-- EXERCISE PROMPT --
Return exactly the lines from the start of the records below through the line containing "# Split the", both ends included, and leave out the pictures.

AVAILABLE RECORDS START

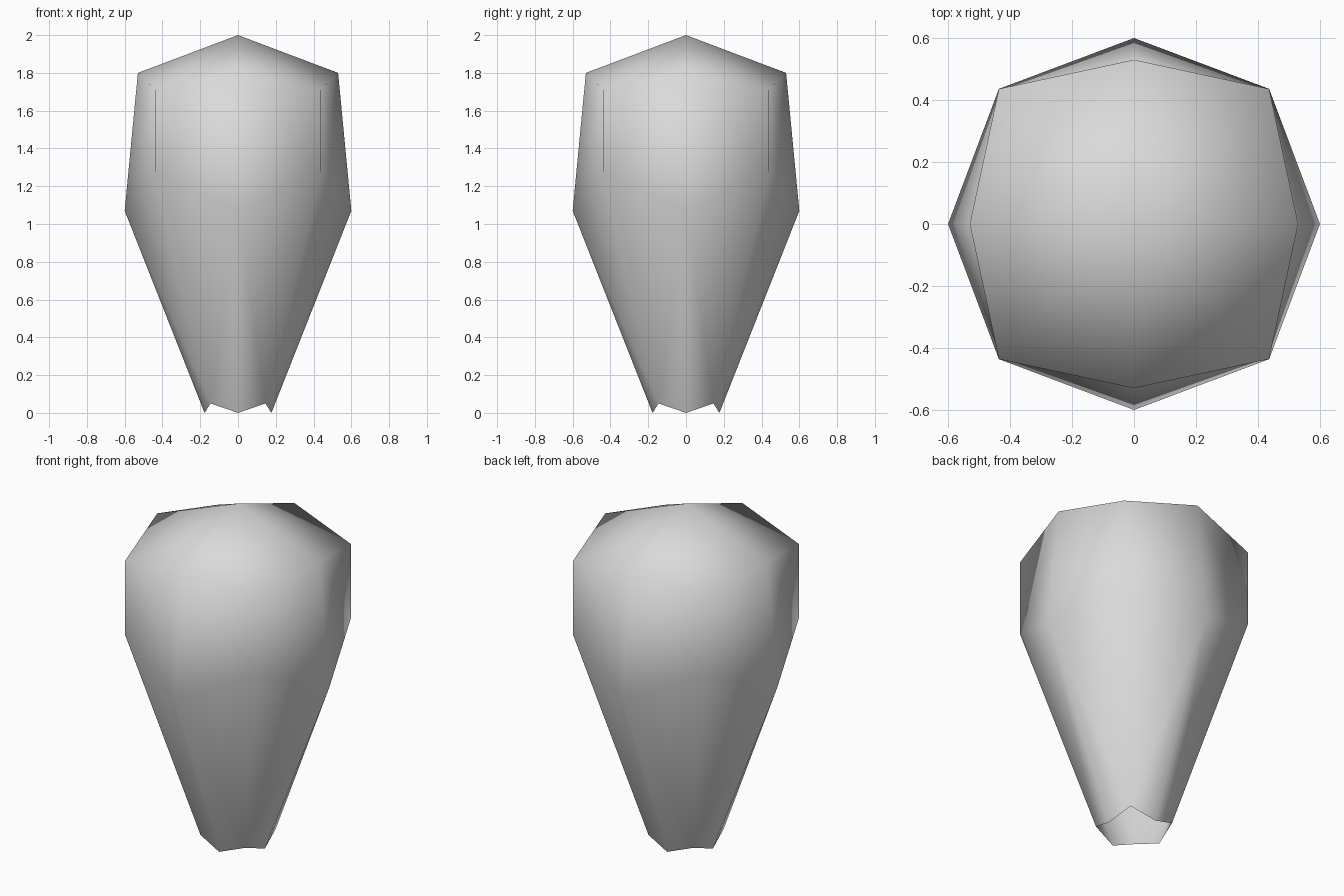
import bpy
import bmesh

cube = bpy.data.objects.get("Cube")
if cube:
    bpy.data.objects.remove(cube, do_unlink=True)

# One flat colour for the whole envelope
fabric = bpy.data.materials.new("light_grey_fabric")
fabric.use_nodes = True
GREY = (0.7, 0.7, 0.7, 1.0)
fabric.diffuse_color = GREY
fabric.node_tree.nodes["Principled BSDF"].inputs["Base Color"].default_value = GREY

# For each level of the cube: (reach, height) on the axes and at the corners
AXIS = {1: (0.53, 1.80), 0: (0.60, 1.07), -1: (0.177, 0.0)}
CORNER = {1: (0.436, 1.71), 0: (0.436, 1.27), -1: (0.145, 0.05)}
CROWN = 2.0

# Start from a cube with every face split in four
bm = bmesh.new()
bmesh.ops.create_cube(bm, size=2)
bmesh.ops.subdivide_edges(bm, edges=bm.edges[:], cuts=1, use_grid_fill=True)

# Open mouth at the bottom
mouth = [v for v in bm.verts if v.co.z < -0.5 and v.co.xy.length < 0.1]
bmesh.ops.delete(bm, geom=mouth, context='VERTS')

# Pull the cube into a tapered balloon
for v in bm.verts:
    x, y, level = (round(c) for c in v.co)
    if x == 0 and y == 0:
        v.co.z = CROWN
        continue
    reach, height = (CORNER if x and y else AXIS)[level]
    v.co = (x * reach, y * reach, height)

# Split the bent quads along their shorter diagonal
bmesh.ops.triangulate(bm, faces=bm.faces[:], quad_method='SHORT_EDGE')
bmesh.ops.recalc_face_normals(bm, faces=bm.faces[:])
for f in bm.faces:
    f.smooth = True

mesh = bpy.data.meshes.new("balloon_envelope")
bm.to_mesh(mesh)
bm.free()
mesh.materials.append(fabric)
envelope = bpy.data.objects.new("balloon_envelope", mesh)
bpy.context.collection.objects.link(envelope)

AVAILABLE RECORDS END

-- TASK RESULT --
import bpy
import bmesh

cube = bpy.data.objects.get("Cube")
if cube:
    bpy.data.objects.remove(cube, do_unlink=True)

# One flat colour for the whole envelope
fabric = bpy.data.materials.new("light_grey_fabric")
fabric.use_nodes = True
GREY = (0.7, 0.7, 0.7, 1.0)
fabric.diffuse_color = GREY
fabric.node_tree.nodes["Principled BSDF"].inputs["Base Color"].default_value = GREY

# For each level of the cube: (reach, height) on the axes and at the corners
AXIS = {1: (0.53, 1.80), 0: (0.60, 1.07), -1: (0.177, 0.0)}
CORNER = {1: (0.436, 1.71), 0: (0.436, 1.27), -1: (0.145, 0.05)}
CROWN = 2.0

# Start from a cube with every face split in four
bm = bmesh.new()
bmesh.ops.create_cube(bm, size=2)
bmesh.ops.subdivide_edges(bm, edges=bm.edges[:], cuts=1, use_grid_fill=True)

# Open mouth at the bottom
mouth = [v for v in bm.verts if v.co.z < -0.5 and v.co.xy.length < 0.1]
bmesh.ops.delete(bm, geom=mouth, context='VERTS')

# Pull the cube into a tapered balloon
for v in bm.verts:
    x, y, level = (round(c) for c in v.co)
    if x == 0 and y == 0:
        v.co.z = CROWN
        continue
    reach, height = (CORNER if x and y else AXIS)[level]
    v.co = (x * reach, y * reach, height)

# Split the bent quads along their shorter diagonal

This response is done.